British Land today said its full year results were hit by a slowdown in rent payments in March due to coronavirus and a subsequent fall in the value of its office and retail portfolio.
The retail giant posted a loss of £1.1bn in the year to 31 March, with underlying profit for the year falling 10 per cent to £306m.
Revenue fell from £904m to £613m in the latest financial year.
The real estate giant said it had felt the effects of the coronavirus crisis in March, with both retail and office clients seeking to delay rents.
British Land said it had collected 68 per cent of March rent, 97 per cent of what it was owed by offices and 43 per cent of what it was owed by retail tenants.
The company said it had deferred around £35m of rent to customers suffering financial hardship because of the crisis.
It also said it had released smaller retail, food and beverage and leisure customers from rental obligations which would lead to a loss of £2m.
British Land said it had £1.3bn undrawn facilities and cash with no requirement to refinance until 2024.
The company said it could withstand a further fall in the valuation of its portfolio of of 45 per cent before its lending arrangements would be affected.
British Land said the crisis had so far knocked off ten per cent of the value of its holdings which have shrunk to £11.1bn.
Chris Grigg, chief executive, said: “Like businesses around the world, in recent months our focus has been on responding to the unprecedented challenges brought about by covid-19.
“We have acted quickly and effectively to support our customers, partners and local communities and to protect the long term value of our business.”
Russ Mould, investment director at AJ Bell, said: “The largely unspoken fear in today’s results from property investor British Land is that the coronavirus impact on its retail assets could be mirrored in its office block holdings.
“Given nearly all non-essential shops, food and drink and leisure outlets remain closed, the collapse in value of this part of the portfolio is entirely unsurprising, as are difficulties in getting rent from tenants in these sectors.

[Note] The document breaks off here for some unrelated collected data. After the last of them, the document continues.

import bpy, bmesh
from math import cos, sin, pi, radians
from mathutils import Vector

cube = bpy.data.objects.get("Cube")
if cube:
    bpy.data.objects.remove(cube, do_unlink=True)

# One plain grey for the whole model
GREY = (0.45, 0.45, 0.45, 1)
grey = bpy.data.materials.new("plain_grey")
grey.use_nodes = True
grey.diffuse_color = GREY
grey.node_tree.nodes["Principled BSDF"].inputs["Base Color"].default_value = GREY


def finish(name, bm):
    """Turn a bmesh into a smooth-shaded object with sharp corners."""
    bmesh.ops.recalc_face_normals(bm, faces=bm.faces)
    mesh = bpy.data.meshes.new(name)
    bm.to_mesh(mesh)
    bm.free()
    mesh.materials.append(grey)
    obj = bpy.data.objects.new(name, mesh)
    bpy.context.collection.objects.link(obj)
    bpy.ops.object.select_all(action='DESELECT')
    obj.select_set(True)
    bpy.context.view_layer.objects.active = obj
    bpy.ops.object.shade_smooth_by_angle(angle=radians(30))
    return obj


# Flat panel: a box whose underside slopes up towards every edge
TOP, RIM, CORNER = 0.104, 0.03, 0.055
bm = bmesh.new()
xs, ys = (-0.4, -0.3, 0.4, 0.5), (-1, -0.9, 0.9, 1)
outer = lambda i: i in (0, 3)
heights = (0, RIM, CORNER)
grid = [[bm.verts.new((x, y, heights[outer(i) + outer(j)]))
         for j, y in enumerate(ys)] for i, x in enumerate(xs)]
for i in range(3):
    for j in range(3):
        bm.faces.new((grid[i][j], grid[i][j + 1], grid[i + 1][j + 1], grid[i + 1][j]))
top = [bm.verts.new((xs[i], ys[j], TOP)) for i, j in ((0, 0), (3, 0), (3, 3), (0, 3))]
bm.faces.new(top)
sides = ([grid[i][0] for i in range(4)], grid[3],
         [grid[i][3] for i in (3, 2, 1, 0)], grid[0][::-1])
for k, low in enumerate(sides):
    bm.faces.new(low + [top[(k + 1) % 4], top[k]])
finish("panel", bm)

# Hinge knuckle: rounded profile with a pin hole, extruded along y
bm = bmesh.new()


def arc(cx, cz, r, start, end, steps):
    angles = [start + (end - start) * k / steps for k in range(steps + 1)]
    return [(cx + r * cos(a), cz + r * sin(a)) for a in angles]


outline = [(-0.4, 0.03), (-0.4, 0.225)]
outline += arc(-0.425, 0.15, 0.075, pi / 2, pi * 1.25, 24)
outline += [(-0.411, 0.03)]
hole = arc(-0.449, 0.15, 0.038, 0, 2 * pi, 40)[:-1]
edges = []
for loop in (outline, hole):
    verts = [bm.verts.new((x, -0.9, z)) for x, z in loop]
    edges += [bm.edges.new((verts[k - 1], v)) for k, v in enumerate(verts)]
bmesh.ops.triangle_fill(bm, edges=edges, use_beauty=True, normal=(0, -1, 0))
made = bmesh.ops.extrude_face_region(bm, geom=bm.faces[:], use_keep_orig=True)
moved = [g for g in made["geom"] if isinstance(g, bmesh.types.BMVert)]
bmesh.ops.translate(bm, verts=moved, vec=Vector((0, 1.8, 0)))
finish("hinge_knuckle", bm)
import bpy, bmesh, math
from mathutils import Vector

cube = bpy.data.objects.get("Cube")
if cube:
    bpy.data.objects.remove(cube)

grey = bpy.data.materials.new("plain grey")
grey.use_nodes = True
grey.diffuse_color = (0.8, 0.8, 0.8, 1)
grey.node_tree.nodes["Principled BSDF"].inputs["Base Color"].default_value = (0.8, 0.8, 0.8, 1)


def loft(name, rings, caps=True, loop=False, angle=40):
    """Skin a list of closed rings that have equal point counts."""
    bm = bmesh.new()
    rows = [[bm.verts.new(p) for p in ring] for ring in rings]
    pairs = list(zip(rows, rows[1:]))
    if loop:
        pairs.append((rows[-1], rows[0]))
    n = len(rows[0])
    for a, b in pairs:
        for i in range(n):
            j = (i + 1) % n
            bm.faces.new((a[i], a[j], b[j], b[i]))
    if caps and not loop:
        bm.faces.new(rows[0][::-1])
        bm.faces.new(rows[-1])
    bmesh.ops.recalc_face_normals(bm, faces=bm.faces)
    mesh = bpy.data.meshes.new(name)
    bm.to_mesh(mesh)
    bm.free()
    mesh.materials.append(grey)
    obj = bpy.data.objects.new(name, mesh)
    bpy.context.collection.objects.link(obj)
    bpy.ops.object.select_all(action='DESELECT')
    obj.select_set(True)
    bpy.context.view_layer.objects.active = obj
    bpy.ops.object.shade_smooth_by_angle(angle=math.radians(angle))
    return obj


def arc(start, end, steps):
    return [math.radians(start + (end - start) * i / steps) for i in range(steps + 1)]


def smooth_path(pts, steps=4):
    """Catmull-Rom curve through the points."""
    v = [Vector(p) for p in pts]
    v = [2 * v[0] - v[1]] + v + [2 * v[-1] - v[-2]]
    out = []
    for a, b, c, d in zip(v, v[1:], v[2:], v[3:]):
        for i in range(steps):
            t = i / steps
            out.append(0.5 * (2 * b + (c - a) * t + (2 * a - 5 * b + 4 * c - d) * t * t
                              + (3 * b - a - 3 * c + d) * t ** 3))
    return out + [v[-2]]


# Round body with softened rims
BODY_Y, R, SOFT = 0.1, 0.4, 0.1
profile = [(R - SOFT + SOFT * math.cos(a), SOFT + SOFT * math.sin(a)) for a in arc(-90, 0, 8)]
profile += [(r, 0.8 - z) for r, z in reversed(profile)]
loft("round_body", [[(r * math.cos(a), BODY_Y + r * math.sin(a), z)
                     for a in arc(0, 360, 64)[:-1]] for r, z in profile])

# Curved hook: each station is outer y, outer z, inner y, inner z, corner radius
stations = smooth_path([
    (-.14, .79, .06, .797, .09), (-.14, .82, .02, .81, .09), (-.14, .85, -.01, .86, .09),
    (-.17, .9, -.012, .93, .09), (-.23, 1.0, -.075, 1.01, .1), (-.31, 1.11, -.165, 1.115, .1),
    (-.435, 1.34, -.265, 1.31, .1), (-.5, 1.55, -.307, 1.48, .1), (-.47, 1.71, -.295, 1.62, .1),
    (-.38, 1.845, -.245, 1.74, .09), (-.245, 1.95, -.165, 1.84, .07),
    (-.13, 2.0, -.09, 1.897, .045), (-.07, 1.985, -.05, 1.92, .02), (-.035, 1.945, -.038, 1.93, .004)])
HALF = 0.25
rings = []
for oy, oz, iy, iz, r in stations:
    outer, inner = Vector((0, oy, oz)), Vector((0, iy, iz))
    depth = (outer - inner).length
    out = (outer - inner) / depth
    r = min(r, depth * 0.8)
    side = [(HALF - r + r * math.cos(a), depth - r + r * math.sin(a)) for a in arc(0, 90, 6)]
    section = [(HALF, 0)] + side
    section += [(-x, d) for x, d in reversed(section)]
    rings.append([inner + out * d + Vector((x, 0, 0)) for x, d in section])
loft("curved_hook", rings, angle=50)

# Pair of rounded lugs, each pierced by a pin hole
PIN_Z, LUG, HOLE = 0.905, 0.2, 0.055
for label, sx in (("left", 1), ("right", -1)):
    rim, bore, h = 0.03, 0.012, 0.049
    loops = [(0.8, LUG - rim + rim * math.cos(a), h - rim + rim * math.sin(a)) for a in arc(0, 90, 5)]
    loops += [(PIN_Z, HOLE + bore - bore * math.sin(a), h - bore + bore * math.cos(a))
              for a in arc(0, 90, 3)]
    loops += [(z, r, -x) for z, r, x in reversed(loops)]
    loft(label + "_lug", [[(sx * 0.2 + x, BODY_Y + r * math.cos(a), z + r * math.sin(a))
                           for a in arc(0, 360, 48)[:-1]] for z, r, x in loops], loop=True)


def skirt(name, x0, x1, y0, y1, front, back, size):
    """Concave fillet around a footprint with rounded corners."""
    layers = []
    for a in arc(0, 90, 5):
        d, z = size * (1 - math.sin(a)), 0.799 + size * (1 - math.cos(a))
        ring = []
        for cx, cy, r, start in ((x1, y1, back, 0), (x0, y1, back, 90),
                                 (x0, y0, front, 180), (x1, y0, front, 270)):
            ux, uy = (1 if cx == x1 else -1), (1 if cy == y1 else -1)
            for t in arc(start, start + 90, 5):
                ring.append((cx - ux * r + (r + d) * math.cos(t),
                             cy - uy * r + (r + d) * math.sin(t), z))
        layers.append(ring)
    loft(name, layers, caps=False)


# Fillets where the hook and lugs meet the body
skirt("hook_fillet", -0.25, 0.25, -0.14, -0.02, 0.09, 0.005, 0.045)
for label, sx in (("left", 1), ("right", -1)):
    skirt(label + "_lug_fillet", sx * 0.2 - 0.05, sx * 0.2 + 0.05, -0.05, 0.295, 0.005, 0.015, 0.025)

“At the moment the company has robust enough financial foundations to withstand a further significant collapse in the valuation of its assets. For now the value of its offices are holding up and most of its tenants are paying rent on time.
“However, this may change as recession begins to have a more widespread impact. In the longer term demand for offices may be affected as working from home habits built up over the pandemic prove hard to break.”
British Land’s share price rose seven per cent this morning to 407p.